Data for this task —
=====
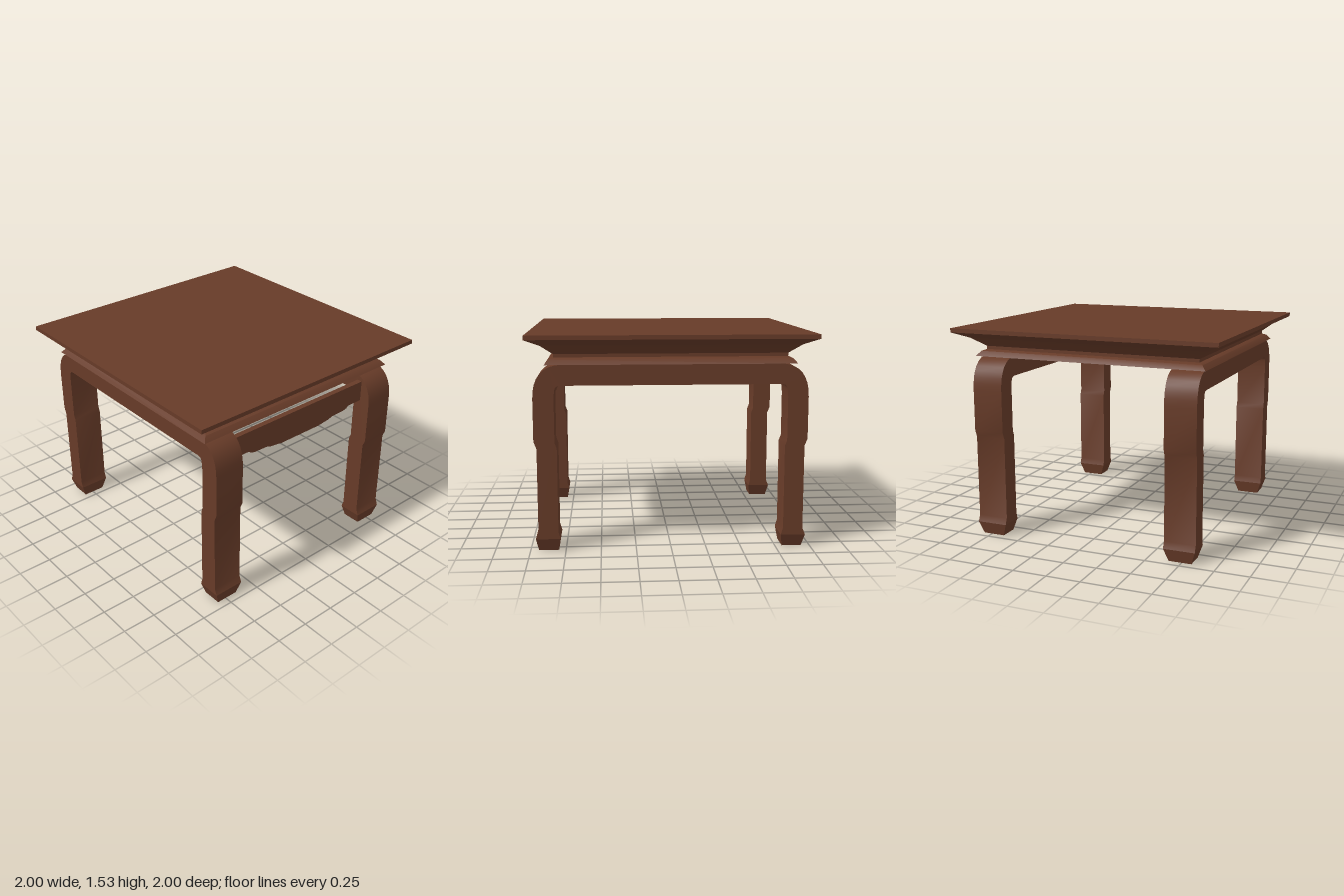
import * as THREE from 'three';
import { toCreasedNormals } from 'three/addons/utils/BufferGeometryUtils.js';

const INNER = 0.62, OUTER = 0.85;

const wood = new THREE.MeshStandardMaterial({ color: 0x673b28 });
wood.name = 'brown wood';

function part(name, geometry, crease = 0.75) {
  const mesh = new THREE.Mesh(toCreasedNormals(geometry, crease), wood);
  mesh.name = name;
  return mesh;
}

// Square moulding: [half width, height] profile swept round four sides
function squareTurned(profile) {
  const points = profile.map(([r, y]) => new THREE.Vector2(r * Math.SQRT2, y));
  return new THREE.LatheGeometry(points, 4, Math.PI / 4);
}

// Side profile in (z, y), extruded across x from INNER to OUTER
function extrudeAcross(shape) {
  const geometry = new THREE.ExtrudeGeometry(shape, {
    depth: OUTER - INNER, bevelEnabled: false, curveSegments: 8,
  });
  return geometry.rotateY(-Math.PI / 2).translate(OUTER, 0, 0);
}

// Arched pair of legs with the rail joining them
function archShape() {
  const s = new THREE.Shape();
  s.moveTo(0.96, 0.09);
  s.lineTo(0.94, 0.14);
  s.lineTo(0.94, 0.74);
  s.lineTo(0.96, 0.79);
  s.lineTo(0.96, 1.09);
  s.bezierCurveTo(0.96, 1.23, 0.9, 1.325, 0.75, 1.325);
  s.lineTo(-0.75, 1.325);
  s.bezierCurveTo(-0.9, 1.325, -0.96, 1.23, -0.96, 1.09);
  s.lineTo(-0.96, 0.79);
  s.lineTo(-0.94, 0.74);
  s.lineTo(-0.94, 0.14);
  s.lineTo(-0.96, 0.09);
  s.lineTo(-0.785, 0.09);
  s.lineTo(-0.8, 0.14);
  s.lineTo(-0.8, 0.74);
  s.lineTo(-0.815, 0.78);
  s.lineTo(-0.815, 1.09);
  s.bezierCurveTo(-0.81, 1.16, -0.81, 1.18, -0.765, 1.18);
  s.lineTo(0.765, 1.18);
  s.bezierCurveTo(0.81, 1.18, 0.81, 1.16, 0.815, 1.09);
  s.lineTo(0.815, 0.78);
  s.lineTo(0.8, 0.74);
  s.lineTo(0.8, 0.14);
  s.lineTo(0.785, 0.09);
  s.closePath();
  return s;
}

// Foot block tapering towards the floor
function footGeometry(side) {
  const outline = [[0.8, 0], [0.94, 0], [0.96, 0.09], [0.785, 0.09]];
  const geometry = extrudeAcross(
    new THREE.Shape(outline.map(([z, y]) => new THREE.Vector2(z * side, y))));
  const p = geometry.attributes.position;
  for (let i = 0; i < p.count; i++) {
    if (p.getY(i) < 0.01) p.setX(i, p.getX(i) > 0.73 ? 0.815 : 0.65);
  }
  return geometry;
}

// Front apron with a stepped, scalloped lower edge
function apronGeometry() {
  const edge = [[0.64, 1.11], [0.49, 1.11], [0.475, 1.095], [0.44, 1.086],
    [0.32, 1.082], [0.285, 1.07], [0.18, 1.057]];
  const lower = [...edge.map(([x, y]) => [-x, y]), ...edge.reverse()];
  const outline = [...lower, [0.64, 1.267], [-0.64, 1.267]];
  const shape = new THREE.Shape(outline.map(([x, y]) => new THREE.Vector2(x, y)));
  return new THREE.ExtrudeGeometry(shape, { depth: 0.04, bevelEnabled: false })
    .translate(0, 0, 0.835);
}

export function createModel() {
  const table = new THREE.Group();
  table.name = 'table';

  // Top slab with coved underside, and the moulding below it
  table.add(part('tabletop', squareTurned([
    [0, 1.37], [0.815, 1.37], [0.815, 1.395], [0.9, 1.46], [1, 1.505], [1, 1.535], [0, 1.535],
  ]), 0.6));
  table.add(part('lowerMoulding', squareTurned([
    [0, 1.325], [0.875, 1.325], [0.845, 1.36], [0.815, 1.372], [0, 1.372],
  ]), 0.6));

  // Both arched sides; the profile is symmetric, so a shift mirrors it
  for (const side of [1, -1]) {
    const frame = new THREE.Group();
    frame.name = side > 0 ? 'leftSideFrame' : 'rightSideFrame';
    frame.add(part('legArch', extrudeAcross(archShape())));
    frame.add(part('frontFoot', footGeometry(1)));
    frame.add(part('backFoot', footGeometry(-1)));
    if (side < 0) frame.position.x = -(INNER + OUTER);
    table.add(frame);
  }

  table.add(part('frontApron', apronGeometry()));
  return table;
}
=====
Work instructions — Return all lines from the material that contain "INNER".

Expected answer —
const INNER = 0.62, OUTER = 0.85;
// Side profile in (z, y), extruded across x from INNER to OUTER
    depth: OUTER - INNER, bevelEnabled: false, curveSegments: 8,
    if (side < 0) frame.position.x = -(INNER + OUTER);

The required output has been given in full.